DUBAI: France-based Algerian musician and producer Eljoee (real name Billel Mehsen) seems to have been destined to play the guitar. When he was in school, his music teacher nicknamed him Joe, after Joe King, the guitarist with US rock band The Fray. That name stuck — with friends and family using it — and he added some Arabic flavor by putting ‘El’ before it to create his own version of the Arabic term ‘Eljaw,’ meaning a mood or a feeling in the air.
Growing up in Blida, Algeria, he was obsessed with music, thanks to the sounds of his father’s collection, which included artists like Bob Marley, Ray Charles, and ABBA. But the only relative who owned an instrument was his uncle, whose guitar Eljoee was not allowed to touch. So he had to be inventive.
“I started to learn a guitar without a guitar,” Eljoee tells Arab News. “I couldn’t buy a guitar because I come from a simple family. I had a piece of wood, and I drew the strings of a guitar on it and I started to practice with my hands. I would watch tutorials on YouTube. I spent one year practicing guitar without a guitar.”
Eventually, Eljoee did get his hands on an actual guitar round at a friend’s house. And when he became a member of a government-supported youth club, equipped with musical instruments, he was able to play regularly. He dropped out of school and joined a band called Bara3im Thugs. He was determined to make a career in music. But in a country where the arts weren’t considered a ‘real’ profession, that meant going against his father’s wishes.
“He thought I was too young and I would not continue my studies. Well, he was right. . . He even broke one of my guitars,” Eljoee says with a laugh. “It was a bit intense, but I don’t regret what happened to me. It has a meaning.”
To start afresh, Eljoee moved to the coastal city of Marseille in France, where he has set up his studio. Close to North Africa, Marseille is a place where Algerian raï music historically flourished due to its Maghrebi communities. “It feels like Algeria — the sea, the sun, the people,” he says. “I’m home, but far from home.”
Eljoee compares music production to film directing; he searches for the right combination of elements to compose the perfect track. He acts as a “link between the artist and the art,” he adds. Eljoee confesses that he hasn’t listened to new music in the past two years as he worries it might influence his own. He prefers listening to old tunes, ethnic music, and Coldplay. The nature of the music industry has changed, he believes; where music once used to be about art, now it’s about going viral.
“It was music that came from artists that lived the story of the music.

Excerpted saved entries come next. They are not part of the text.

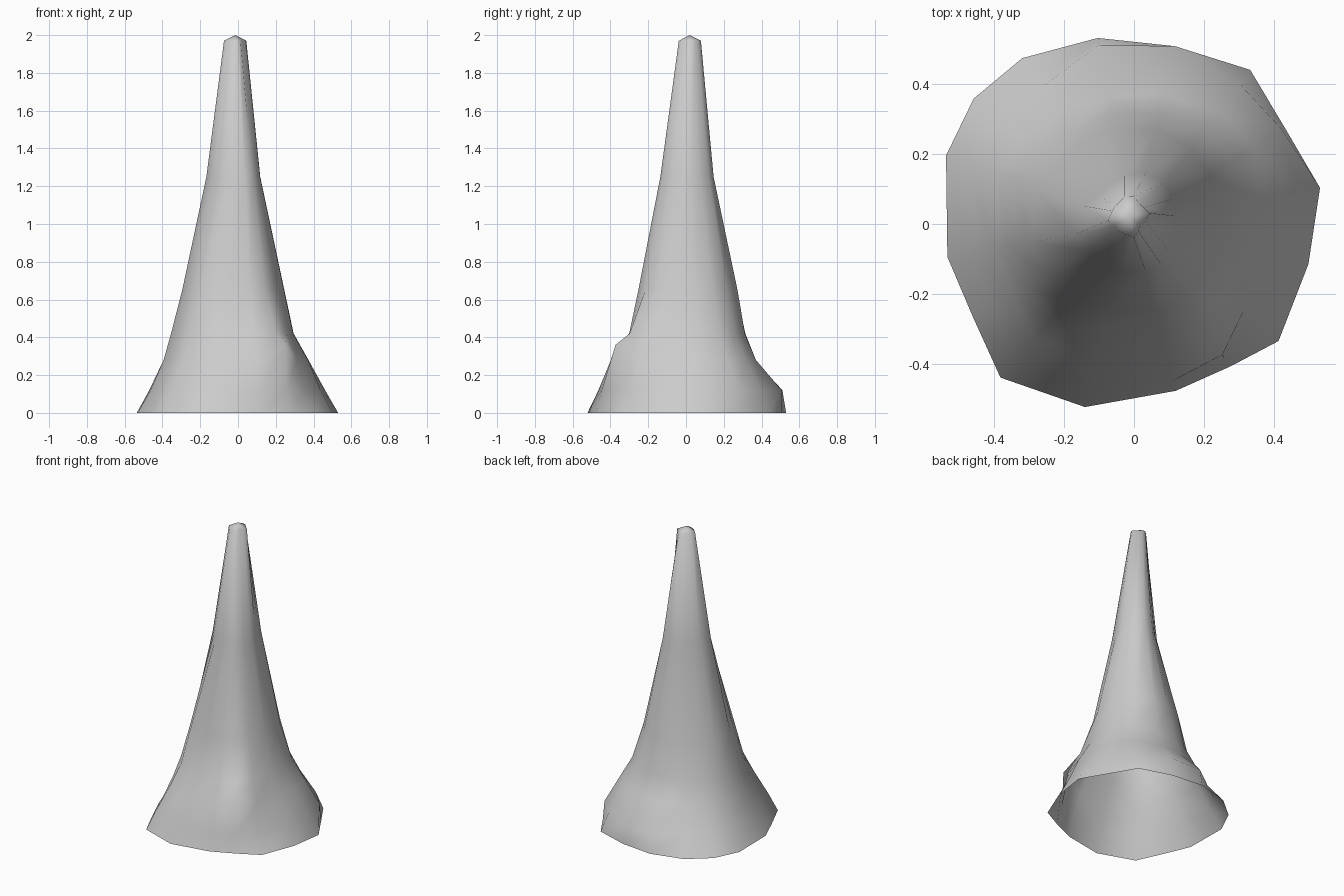
import bpy, bmesh
from math import radians, cos, sin
from mathutils import Vector

cube = bpy.data.objects.get("Cube")
if cube:
    bpy.data.objects.remove(cube, do_unlink=True)

# One dull grey stone colour
stone = bpy.data.materials.new("grey stone")
stone.use_nodes = True
colour = (0.6, 0.6, 0.6, 1)
stone.diffuse_color = colour
stone.node_tree.nodes["Principled BSDF"].inputs["Base Color"].default_value = colour

# Uneven directions of the ridges running up the spire
ridge_angles = [11, 33, 53, 77, 101, 124, 142, 160, 190, 210, 229, 255, 284, 304, 321, 347]

# Rings from foot to tip: height, then radius along each ridge
rings = [
    (0.00, [.54, .51, .55, .52, .54, .57, .58, .57, .54, .53, .58, .54, .49, .49, .53, .51]),
    (0.12, [.47, .5, .5, .52, .52, .47, .49, .5, .47, .47, .52, .48, .46, .46, .45, .45]),
    (0.28, [.38, .41, .4, .38, .37, .39, .39, .41, .4, .4, .43, .41, .41, .45, .4, .38]),
    (0.42, [.3, .33, .33, .32, .32, .32, .33, .36, .36, .35, .36, .31, .31, .36, .33, .3]),
    (0.65, [.25, .26, .27, .28, .27, .28, .28, .3, .3, .29, .3, .25, .26, .26, .25, .25]),
    (1.25, [.12, .13, .15, .15, .14, .13, .13, .15, .17, .15, .14, .14, .14, .14, .13, .12]),
    (1.97, [.06, .05, .05, .06, .06, .05, .05, .05, .06, .05, .05, .05, .06, .05, .04, .05]),
]
tip_centre = Vector((-0.015, 0.02, 0))
ledge_ridge = 304   # front ridge with a raised ledge


def make_ring(bm, height, radii):
    """Add one ring of vertices around the spire."""
    verts = []
    for angle, radius in zip(ridge_angles, radii):
        a = radians(angle)
        raised = 0.08 if height == 0.28 and angle == ledge_ridge else 0
        point = Vector((radius * cos(a), radius * sin(a), height + raised))
        if height > 1.5:
            point += tip_centre
        verts.append(bm.verts.new(point))
    return verts


# Rock spire: open at the foot, closed by a low point at the tip
bm = bmesh.new()
loops = [make_ring(bm, height, radii) for height, radii in rings]
count = len(ridge_angles)
for low, high in zip(loops, loops[1:]):
    for i in range(count):
        j = (i + 1) % count
        bm.faces.new((low[i], low[j], high[j], high[i]))
tip = bm.verts.new(tip_centre + Vector((0, 0, 2)))
for i in range(count):
    bm.faces.new((loops[-1][i], loops[-1][(i + 1) % count], tip))

mesh = bpy.data.meshes.new("rock_spire")
bm.to_mesh(mesh)
bm.free()
mesh.materials.append(stone)
spire = bpy.data.objects.new("rock_spire", mesh)
bpy.context.collection.objects.link(spire)
for face in mesh.polygons:
    face.use_smooth = True
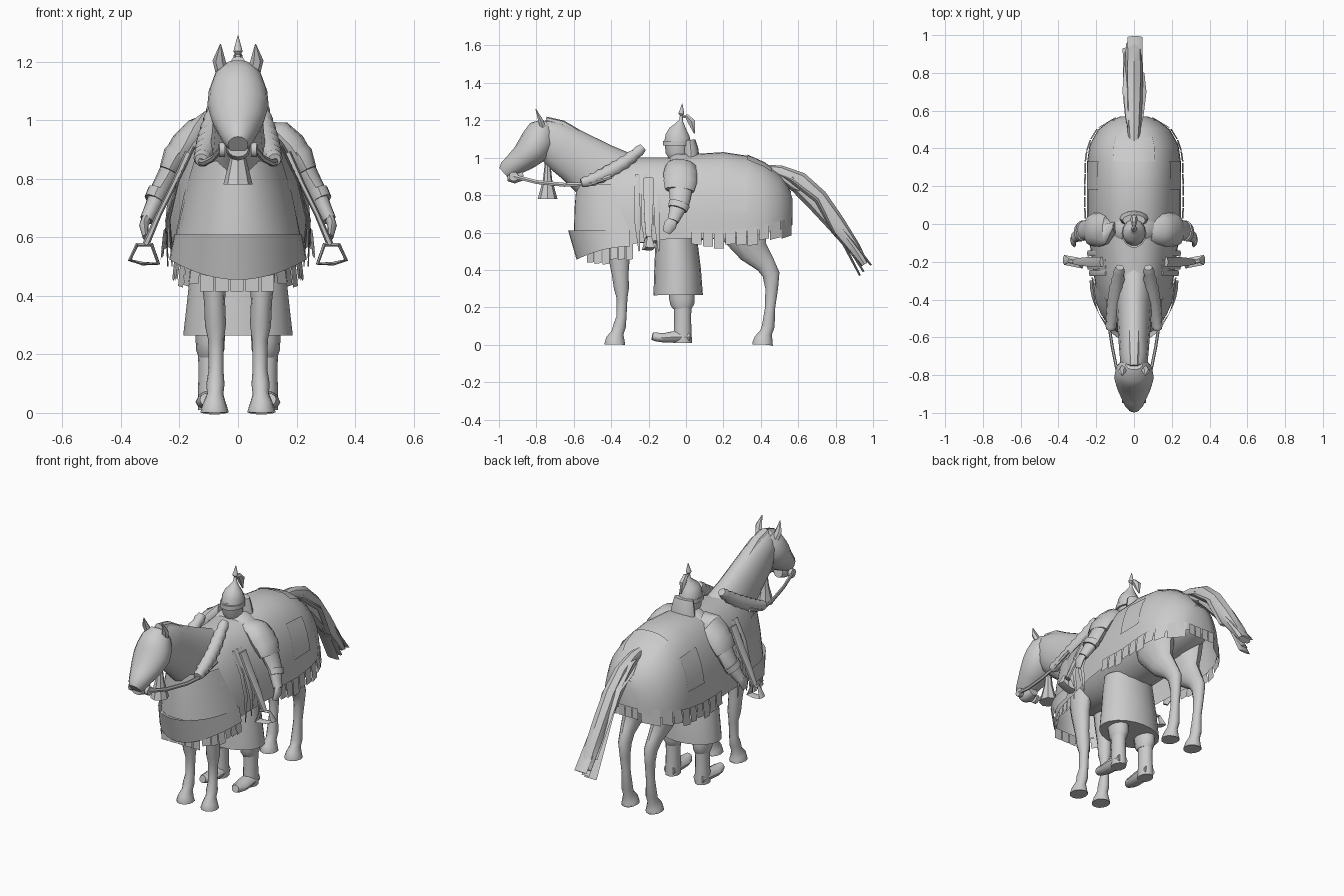
import bpy, bmesh, math
from mathutils import Vector

grey = bpy.data.materials.new("plain_grey")
grey.diffuse_color = (0.6, 0.6, 0.6, 1)


def build(name, bm, sharp=0.7):
    bmesh.ops.recalc_face_normals(bm, faces=bm.faces[:])
    for f in bm.faces:
        f.smooth = True
    me = bpy.data.meshes.new(name)
    bm.to_mesh(me)
    bm.free()
    me.set_sharp_from_angle(angle=sharp)
    me.materials.append(grey)
    ob = bpy.data.objects.new(name, me)
    bpy.context.collection.objects.link(ob)
    return ob


def loft(name, rings, closed=True, caps=(True, True)):
    bm = bmesh.new()
    vs = [[bm.verts.new(p) for p in r] for r in rings]
    n = len(rings[0])
    for a, b in zip(vs, vs[1:]):
        for i in range(n if closed else n - 1):
            j = (i + 1) % n
            bm.faces.new((a[i], a[j], b[j], b[i]))
    if caps[0]:
        bm.faces.new(vs[0])
    if caps[1]:
        bm.faces.new(vs[-1])
    return build(name, bm)


def tube(name, pts, n=12, axis=(1, 0, 0), sx=1):
    """Oval rings along a path of (x, y, z, radius across, radius deep)."""
    P = [Vector((p[0] * sx, p[1], p[2])) for p in pts]
    rings = []
    for i, p in enumerate(P):
        t = (P[min(i + 1, len(P) - 1)] - P[max(i - 1, 0)]).normalized()
        a = Vector(axis)
        a = (a - t * a.dot(t)).normalized()
        b = t.cross(a)
        rings.append([p + a * pts[i][3] * math.cos(2 * math.pi * k / n)
                      + b * pts[i][4] * math.sin(2 * math.pi * k / n) for k in range(n)])
    return loft(name, rings)


def pair(name, pts, n=12, axis=(1, 0, 0)):
    for side, s in (("left", 1), ("right", -1)):
        tube(f"{name}_{side}", pts, n, axis, s)


def plates(name, quads):
    bm = bmesh.new()
    for q in quads:
        bm.faces.new([bm.verts.new(p) for p in q])
    return build(name, bm)


# Draped horse cloth: arches (y, half width, top, hem)
CLOTH = [(-.585, .06, .82, .5), (-.57, .085, .85, .5), (-.5, .15, .91, .5),
         (-.4, .195, .97, .515), (-.25, .215, 1.0, .545), (-.1, .235, 1.0, .565),
         (.05, .25, 1.02, .57), (.2, .25, 1.03, .565), (.33, .248, 1.01, .58),
         (.42, .235, .97, .595), (.5, .19, .91, .615), (.55, .125, .84, .63), (.57, .07, .78, .64)]


def section(y):
    for a, b in zip(CLOTH, CLOTH[1:]):
        if y <= b[0]:
            f = (y - a[0]) / (b[0] - a[0])
            return [u + (v - u) * f for u, v in zip(a, b)]
    return CLOTH[-1]


def arch(y, grow=0):
    y, w, top, hem = section(y)
    out = []
    for k in range(25):
        a = math.pi * k / 24
        c, s = math.cos(a), abs(math.sin(a))
        out.append((math.copysign(abs(c) ** .85, c) * (w + grow), y, hem + (top + grow - hem) * s ** .85))
    return out


loft("horse_cloth", [arch(c[0]) for c in CLOTH], closed=False)

# Horse trunk filling the cloth
tube("horse_trunk", [(0, -.5, .68, .07, .1), (0, -.44, .7, .12, .15), (0, -.2, .73, .19, .19),
                     (0, .1, .76, .2, .2), (0, .35, .78, .2, .18), (0, .5, .77, .14, .12),
                     (0, .55, .76, .06, .06)], 16)


# Curved chest panel and the flared band below it
def curve(z, rx, ry, bump=0, trim=0.0):
    angles = [trim + (math.pi - 2 * trim) * k / 20 for k in range(21)]
    return [(rx * math.cos(a), -.3 - ry * math.sin(a), z + bump * math.cos(a) ** 2) for a in angles]


loft("chest_panel", [curve(.86, .16, .285, 0, .35), curve(.74, .19, .295, 0, .2), curve(.6, .215, .3)],
     closed=False, caps=(False, False))
loft("chest_band", [curve(.61, .218, .33), curve(.455, .235, .285, .07)], closed=False, caps=(False, False))

# Rump cover and flank patches
loft("rump_cover", [arch(y, .006)[9:16] for y in (.33, .37, .42, .46)], closed=False, caps=(False, False))
for s, a in (("left", slice(2, 7)), ("right", slice(18, 23))):
    loft("flank_patch_" + s, [arch(y, .006)[a] for y in (.18, .25, .33)], closed=False, caps=(False, False))

# Fringe tabs along the hem
tabs = []
for s in (1, -1):
    for y0, y1, n, drop, lift in ((-.53, -.28, 6, .06, 0), (.03, .57, 9, .032, .045)):
        d = (y1 - y0) / n
        for k in range(n):
            ya, yb = y0 + d * k, y0 + d * (k + .9)
            A, B = section(ya), section(yb)
            lo = drop + .01 * (k % 3)
            g = .014
            tabs.append([(s * (A[1] + .006), ya, A[3] + lift), (s * (B[1] + .006), yb, B[3] + lift),
                         (s * (B[1] + g), yb, B[3] - lo), (s * (A[1] + g), ya, A[3] - lo)])
for y, z, w, n in ((-.535, .48, .13, 5), (.58, .67, .09, 4)):
    for k in range(n):
        x = -w + 2 * w * k / n
        e = x + 1.75 * w / n
        tabs.append([(x, y, z), (e, y, z), (e, y, z - .065), (x, y, z - .065)])
plates("hem_fringe", tabs)

# Neck and head of the horse
tube("horse_neck", [(0, -.34, .83, .11, .2), (0, -.48, .93, .092, .16), (0, -.58, 1.0, .085, .14),
                    (0, -.67, 1.06, .078, .128), (0, -.735, 1.12, .072, .1), (0, -.775, 1.165, .05, .055)], 16)
tube("horse_head", [(0, -.745, 1.19, .045, .03), (0, -.765, 1.155, .08, .075), (0, -.785, 1.1, .1, .092),
                    (0, -.815, 1.05, .105, .092), (0, -.868, 1.0, .09, .074), (0, -.917, .963, .068, .06),
                    (0, -.953, .933, .05, .054), (0, -.972, .916, .034, .038)], 16)
tube("mane_crest", [(0, -.75, 1.2, .025, .02), (0, -.66, 1.18, .03, .02),
                    (0, -.5, 1.08, .04, .025), (0, -.34, 1.0, .05, .03)], 8)
pair("horse_ear", [(.055, -.765, 1.165, .022, .018), (.065, -.78, 1.205, .022, .014), (.06, -.803, 1.26, .002, .002)], 6)
pair("bit_disc", [(.045, -.92, .9, .026, .026), (.065, -.921, .9, .026, .026)], 10, (0, 1, 0))
tube("chin", [(0, -.87, .91, .03, .03), (0, -.92, .9, .042, .038), (0, -.955, .9, .035, .025)], 12)

# Throat tassel
tube("throat_tassel", [(0, -.74, .97, .015, .015), (0, -.74, .88, .025, .025), (0, -.74, .78, .05, .053)], 8)

# Reins and plaited collar
pair("rein", [(.06, -.92, .9, .008, .012), (.085, -.8, .87, .008, .012), (.115, -.65, .855, .008, .012),
              (.135, -.52, .86, .008, .012), (.14, -.4, .9, .008, .012)], 6)
collar = []
for k in range(17):
    f = k / 16
    r = .022 + .006 * (k % 2) + .014 * math.sin(f * math.pi)
    collar.append((.125 - .05 * f, -.56 + .33 * f, .865 + .08 * f + .11 * f * f, r, r))
pair("plaited_collar", collar, 10)

# Horse legs
pair("front_leg", [(.09, -.36, .7, .06, .09), (.085, -.36, .5, .045, .062), (.08, -.352, .38, .036, .045),
                   (.077, -.345, .3, .036, .04), (.075, -.342, .25, .027, .029), (.075, -.345, .15, .025, .027),
                   (.077, -.355, .1, .031, .034), (.078, -.366, .065, .028, .033), (.08, -.377, .03, .04, .05),
                   (.08, -.38, .004, .048, .055), (.08, -.38, .002, .048, .055)], 12)
pair("hind_leg", [(.1, .3, .78, .09, .16), (.1, .31, .6, .075, .13), (.095, .36, .5, .05, .08),
                  (.09, .425, .43, .037, .053), (.085, .455, .375, .034, .046), (.083, .458, .3, .027, .034),
                  (.08, .45, .2, .024, .027), (.08, .44, .1, .031, .034), (.08, .428, .065, .028, .033),
                  (.08, .415, .03, .04, .05), (.08, .41, .004, .048, .055), (.08, .41, .002, .048, .055)], 12)

# Tail: core with loose flat locks
tube("tail_core", [(0, .4, .945, .025, .02), (0, .5, .92, .035, .04), (0, .6, .87, .042, .058),
                   (0, .7, .775, .047, .062), (0, .8, .65, .048, .05), (0, .9, .515, .045, .035),
                   (0, .955, .43, .042, .02)], 8)
for k, (x, y, z) in enumerate(((-.02, .93, .37), (.005, .99, .425), (.03, .8, .58), (-.025, .91, .48), (0, .95, .39))):
    tube(f"tail_lock_{k}", [(0, .45, .935, .02, .01), (x * .5, .57, .915 - .02 * k, .035, .015),
                            (x, .7, .815 - .022 * (k % 3), .036, .014), (x, y, z, .04 if k < 2 else .025, .006)], 6)

# Rider robe and legs
tube("rider_robe", [(0, -.05, .6, .15, .105), (0, -.05, .52, .16, .115), (0, -.045, .4, .172, .125),
                    (0, -.042, .267, .187, .132), (0, -.042, .265, .187, .132)], 20)
pair("rider_trouser", [(.095, -.03, .32, .055, .065), (.095, -.022, .25, .05, .068),
                       (.095, -.02, .215, .048, .064), (.095, -.02, .19, .04, .048)], 12)
pair("boot_shaft", [(.097, -.018, .22, .04, .048), (.097, -.018, .14, .038, .045), (.097, -.018, .06, .04, .048),
                    (.097, -.018, .012, .04, .05), (.097, -.018, .01, .04, .05)], 12)
pair("boot_foot", [(.097, .02, .042, .035, .03), (.1, -.06, .042, .042, .033), (.103, -.12, .037, .042, .026),
                   (.106, -.155, .041, .036, .025), (.108, -.18, .046, .022, .022)], 10)

# Rider torso, shoulder guards and arms
tube("rider_torso", [(0, -.03, .7, .15, .1), (0, -.025, .86, .165, .105), (0, -.02, .95, .15, .1),
                     (0, -.02, .99, .11, .08), (0, -.02, 1.02, .06, .055)], 16)
pair("upper_shoulder_guard", [(.09, -.02, .96, .035, .075), (.14, -.025, .945, .055, .086),
                              (.18, -.03, .91, .055, .092), (.215, -.03, .86, .048, .084)], 12, (1, 0, .3))
pair("lower_shoulder_guard", [(.17, -.03, .92, .045, .08), (.21, -.03, .875, .05, .09), (.235, -.035, .825, .036, .078)], 12)
pair("rider_arm", [(.21, -.03, .87, .04, .062), (.24, -.03, .81, .036, .06), (.268, -.035, .755, .034, .052),
                   (.292, -.055, .7, .028, .038), (.312, -.07, .66, .024, .03)], 12)
pair("arm_cuff", [(.272, -.035, .755, .038, .058), (.286, -.045, .725, .036, .052)], 12)
pair("rider_hand", [(.31, -.068, .67, .018, .026), (.322, -.085, .64, .016, .035), (.316, -.105, .6, .01, .022)], 8)

# Rider head, helmet and plume
tube("rider_head", [(0, -.03, .98, .04, .045), (0, -.05, 1.035, .054, .062), (0, -.05, 1.1, .056, .066)], 14)
tube("helmet", [(0, -.045, 1.085, .062, .072), (0, -.045, 1.12, .06, .066), (0, -.04, 1.15, .047, .05),
                (0, -.032, 1.175, .026, .028), (0, -.027, 1.2, .01, .01), (0, -.025, 1.225, .008, .008),
                (0, -.025, 1.235, .016, .016), (0, -.02, 1.29, .001, .001)], 14)
tube("helmet_brim", [(0, -.05, 1.065, .066, .076), (0, -.05, 1.09, .066, .076)], 14)
tube("helmet_plume", [(0, -.02, 1.22, .008, .006), (0, .005, 1.222, .015, .014), (0, .03, 1.19, .02, .022),
                      (0, .045, 1.13, .003, .003)], 6)
tube("neck_guard", [(0, .02, 1.095, .06, .03), (0, .025, 1.05, .07, .04), (0, .03, .98, .08, .045)], 12)

# Stirrups, their leathers and hanging straps
pair("stirrup_leather", [(.17, -.2, .89, .012, .03), (.22, -.2, .78, .01, .03), (.27, -.2, .68, .01, .026),
                         (.315, -.2, .575, .012, .016)], 6)
loop = [(.295, .575), (.345, .575), (.37, .522), (.325, .51), (.272, .51), (.295, .575), (.345, .575)]
pair("stirrup", [(x, -.2 + (x - .32) * .2, z, .026 if z < .55 else .012, .007) for x, z in loop], 6, (0, 1, 0))
for k in range(4):
    y = -.26 + .035 * k
    pair(f"hanging_strap_{k}", [(.15, y, .91, .004, .013), (.205, y, .79, .004, .015),
                                (.235 + .01 * (k % 2), y, .66, .004, .016),
                                (.225 + .015 * (k % 2), y + .01, .5 + .03 * (k % 3), .002, .004)], 4)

It was emotional. It wasn’t meant to be commercialized,” he says. “Nowadays, I get tons of emails and calls and the first thing they say is, ‘I want a viral song.’ I’m not an algorithm. I’m just a guy who plays instruments and arranges things. I don’t know how to make a viral song. Maybe songs become viral because (they are) pure.”
During COVID-19, Eljoee was at his most experimental, remixing songs by North African music legends such as Cheikha Rimitti, Cheb Khaled, and Cheb Hasni. He has also collaborated with the younger generation of Arab artists, including Lebanese singer Bashaar Al-Jawad in “Bailamos (We Dance),” a catchy, upbeat, infatuation-themed hit, sung in Algerian dialect.
His most popular track is “Hiya Hiya,” inspired by one of Moroccan aita (‘call’ or ‘cry’) icon Haja El Hamdaouia’s songs that is likely about a woman talking about herself, facing the sea in the fear that a man — either her son or lover — will leave her.
Eljoee slowed the tempo down, adding a gentle electronic beat. He stayed true to the song’s origin by adding Maghrebi percussion, and added new vocals by Moroccan singer Chaama, whom he discovered online. Mixing her vocals into the song was a moment of magic, he says. “It was, like, 3 a.m. I worked on it for seven hours. We felt it was going to be good.” It’s certainly proven popular, racking up over 87 million views on YouTube and becoming that elusive thing: a viral hit.
Eljoee is 28, but feels his story is just getting started. “I lived a lot of traumas in my life. Music will always be my only way to express my feelings,” he says. “Music is my refuge, my therapist.”